In the Washington Post, Jon Gertner reviews a book about innovation by Matt Ridley. One aspect of the book Gertner emphasizes is Ridley’s view that innovation is 90% perspiration and 10% inspiration:
Ridley’s most important chapters, and his book’s most interesting, are where he calls attention to “surprisingly consistent patterns” that describe the process of making new things. Innovation, he tells us, is usually gradual, even though we tend to subscribe to the breakthrough myth….He also illustrates how innovation can be a matter of the right people solving the right problem at the right time — and that it often involves exhaustive trial-and-error work, rather than egg-headed theoretical applications. This was typically the case with Thomas Edison, who, as Ridley notes, tried 6,000 different organic materials in the search for a filament for his electric light.
Gertner’s criticism of the book is it underappreciates the contributions of government funding in that long process of trial-and-error exploration.

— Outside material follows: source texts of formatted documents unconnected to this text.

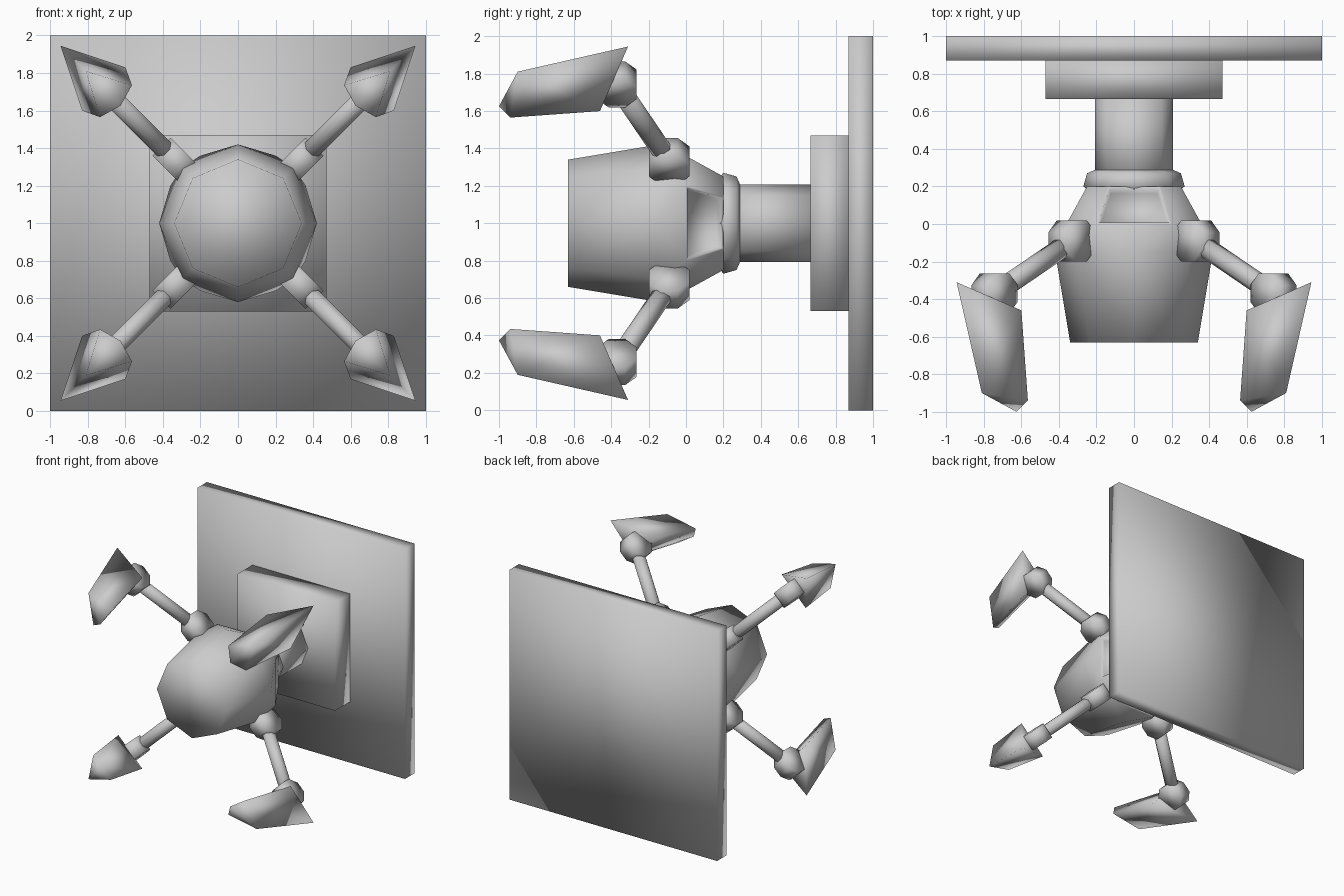
import bpy, bmesh
from math import cos, sin, pi, radians
from mathutils import Vector

if "Cube" in bpy.data.objects:
    bpy.data.objects.remove(bpy.data.objects["Cube"])


def finish(name, bm):
    bmesh.ops.recalc_face_normals(bm, faces=bm.faces)
    for f in bm.faces:
        f.smooth = True
    me = bpy.data.meshes.new(name)
    bm.to_mesh(me)
    bm.free()
    ob = bpy.data.objects.new(name, me)
    bpy.context.collection.objects.link(ob)
    return ob


def box(name, half, y0, y1):
    bm = bmesh.new()
    bmesh.ops.create_cube(bm, size=1)
    for v in bm.verts:
        v.co = (v.co.x * 2 * half, (y0 + y1) / 2 + v.co.y * (y1 - y0), 1 + v.co.z * 2 * half)
    return finish(name, bm)


def ring(bm, r, y, n=8):
    return [bm.verts.new((r * cos(2 * pi * i / n), y, 1 + r * sin(2 * pi * i / n))) for i in range(n)]


def bridge(bm, a, b):
    n = len(a)
    return [bm.faces.new((a[i], a[(i + 1) % n], b[(i + 1) % n], b[i])) for i in range(n)]


def lathe(name, profile):
    bm = bmesh.new()
    rings = [ring(bm, r, y) for r, y in profile]
    for a, b in zip(rings, rings[1:]):
        bridge(bm, a, b)
    bm.faces.new(rings[0])
    bm.faces.new(rings[-1])
    return finish(name, bm)


def prism(name, p0, p1, r, n=8, side=None):
    """Straight bar from p0 to p1."""
    bm = bmesh.new()
    bmesh.ops.create_cone(bm, cap_ends=True, segments=n, radius1=r, radius2=r, depth=(p1 - p0).length)
    z = (p1 - p0).normalized()
    x = side.normalized()
    y = z.cross(x)
    for v in bm.verts:
        c = v.co.copy()
        a = pi / n
        cx, cy = c.x * cos(a) - c.y * sin(a), c.x * sin(a) + c.y * cos(a)
        v.co = (p0 + p1) / 2 + x * cx + y * cy + z * c.z
    return finish(name, bm)


# Wall plates, neck and collar
box("wall_plate", 1.0, 0.87, 1.0)
box("mount_block", 0.47, 0.665, 0.87)
lathe("neck", [(0.208, 0.2), (0.208, 0.67)])
lathe("collar", [(0.22, 0.16), (0.27, 0.2), (0.25, 0.27), (0.205, 0.29)])

# Body: octagonal front, turning into a cut-corner square taper with recessed panels
bm = bmesh.new()
front, mid = ring(bm, 0.34, -0.63), ring(bm, 0.42, -0.15)


def square_ring(a, h, y):
    pts = [(a, h), (h, a), (-h, a), (-a, h), (-a, -h), (-h, -a), (h, -a), (a, -h)]
    return [bm.verts.new((x, y, 1 + z)) for x, z in pts]


sq0, sq1 = square_ring(0.36, 0.2, 0.0), square_ring(0.25, 0.14, 0.2)
bm.faces.new(front)
bridge(bm, front, mid)
for i in range(8):
    j = (i + 1) % 8
    bm.faces.new((mid[i], mid[j], sq0[i]))
    bm.faces.new((mid[j], sq0[j], sq0[i]))
taper = bridge(bm, sq0, sq1)
bm.faces.new(sq1)
bmesh.ops.recalc_face_normals(bm, faces=bm.faces)
bmesh.ops.inset_individual(bm, faces=taper[1::2], thickness=0.015)
bmesh.ops.inset_individual(bm, faces=taper[1::2], thickness=0.012, depth=-0.04)
finish("body", bm)

# Four arms set on the diagonals: shoulder, rod, elbow and claw
for k in range(4):
    ang = radians(45 + 90 * k)

    def P(s, t, y):
        return Vector((s * cos(ang) - t * sin(ang), y, 1 + s * sin(ang) + t * cos(ang)))

    out = P(1, 0, 0) - P(0, 0, 0)
    tan = P(0, 1, 0) - P(0, 0, 0)
    prism(f"shoulder_{k}", P(0.468, -0.068, -0.09), P(0.468, 0.068, -0.09), 0.118, side=out)
    prism(f"elbow_{k}", P(1.05, -0.068, -0.37), P(1.05, 0.068, -0.37), 0.115, side=out)
    prism(f"arm_rod_{k}", P(0.468, 0, -0.09), P(1.05, 0, -0.37), 0.055, side=tan)
    bm = bmesh.new()
    for s, t, y in [(1.336, 0, -0.31), (1.011, 0.163, -0.46), (1.011, -0.163, -0.46),
                    (1.146, 0, -0.9), (0.919, 0.12, -0.94), (0.919, -0.12, -0.94),
                    (0.885, 0, -1.0)]:
        bm.verts.new(P(s, t, y))
    bmesh.ops.convex_hull(bm, input=bm.verts)
    finish(f"claw_{k}", bm)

Thus, you won’t find a lot here about the development of the atomic bomb, which depended almost entirely on state largesse, or about the subsidization of renewable energy. Nor will you read much on the transistor, many early lasers or the photovoltaic solar cell, which were created under the auspices of Bell Labs, part of a government-authorized monopoly…. And in Ridley’s story about the origins of Google, you will not see any indication that its founders were helped in their earliest days by a grant from the National Science Foundation.

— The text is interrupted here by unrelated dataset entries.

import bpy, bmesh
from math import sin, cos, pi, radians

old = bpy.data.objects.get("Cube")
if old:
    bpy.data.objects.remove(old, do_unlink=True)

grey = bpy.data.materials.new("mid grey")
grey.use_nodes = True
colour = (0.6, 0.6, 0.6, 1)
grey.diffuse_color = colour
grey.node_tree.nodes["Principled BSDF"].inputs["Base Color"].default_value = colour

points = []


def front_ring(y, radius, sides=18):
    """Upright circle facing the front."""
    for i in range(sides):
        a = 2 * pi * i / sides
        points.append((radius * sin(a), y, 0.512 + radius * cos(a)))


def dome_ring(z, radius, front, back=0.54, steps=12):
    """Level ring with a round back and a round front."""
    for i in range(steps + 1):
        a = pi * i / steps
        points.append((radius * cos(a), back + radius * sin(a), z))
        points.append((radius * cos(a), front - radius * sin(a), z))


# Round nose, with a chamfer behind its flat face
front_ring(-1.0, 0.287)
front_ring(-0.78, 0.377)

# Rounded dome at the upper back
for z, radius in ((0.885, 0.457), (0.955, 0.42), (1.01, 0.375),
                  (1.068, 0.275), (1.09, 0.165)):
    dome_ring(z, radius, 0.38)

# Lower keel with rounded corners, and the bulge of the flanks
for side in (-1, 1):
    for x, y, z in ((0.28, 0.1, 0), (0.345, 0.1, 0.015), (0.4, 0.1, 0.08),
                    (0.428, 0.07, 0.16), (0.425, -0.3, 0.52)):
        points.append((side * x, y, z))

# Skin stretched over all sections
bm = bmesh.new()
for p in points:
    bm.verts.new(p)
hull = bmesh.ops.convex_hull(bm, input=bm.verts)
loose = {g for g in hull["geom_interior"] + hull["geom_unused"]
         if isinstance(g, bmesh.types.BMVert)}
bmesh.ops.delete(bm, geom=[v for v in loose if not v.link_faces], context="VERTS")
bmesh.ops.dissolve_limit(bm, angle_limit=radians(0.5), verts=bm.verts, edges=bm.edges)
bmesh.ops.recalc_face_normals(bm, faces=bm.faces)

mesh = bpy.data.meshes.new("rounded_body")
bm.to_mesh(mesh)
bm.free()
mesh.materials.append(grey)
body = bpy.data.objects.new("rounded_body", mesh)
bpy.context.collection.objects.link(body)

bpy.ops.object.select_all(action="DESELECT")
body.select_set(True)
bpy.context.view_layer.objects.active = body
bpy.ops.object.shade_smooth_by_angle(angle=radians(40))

Indeed, his book consistently plays down the influence of public funding in medicine, public health, personal technology, transportation and communications; it likewise minimizes — quite strenuously, and erroneously — the role of federal assistance in the development of natural gas fracking, which was kept alive by research investments from the Energy Department in the 1970s.
Reading this review, I realized in the 16+ years I have been writing this blog, I don’t think I have ever made a post that tied the lengthy process of creativity together with the importance of funding.
I have dealt with the topics separately. I have had a number of posts about how even creators often attribute their first big successes to some inherent stroke of genius or talent rather than to the 7 years of trial and error that lead to it.
I have also made posts about the importance of government and foundation funding to creative industries. I think the closest I may have come to directly tying both together are some posts I made about how people who have a support and expectations of relatively affluent families/friends are more able to participate in low paying internships/apprenticeships which can be highly important to networking and career development.
In any case, obviously innovation is a long term process which requires funding support and there aren’t a lot of entities willing to make that investment when it comes to creative arts.
By that same token, it shouldn’t be forgotten that businesses in general have benefited from government support of the basic research which constitutes the backbone of many of their products.
Perhaps all those calls for the arts to be run like a business should be answered by noting that contrary to all the garage origin stories of many famous companies, artists are often left to subsidize their own development. Additionally, the history of innovation of all types is one of government support.
Subscribe via Email
Enter your email address to subscribe to Butts In The Seats and receive notifications of new posts by email.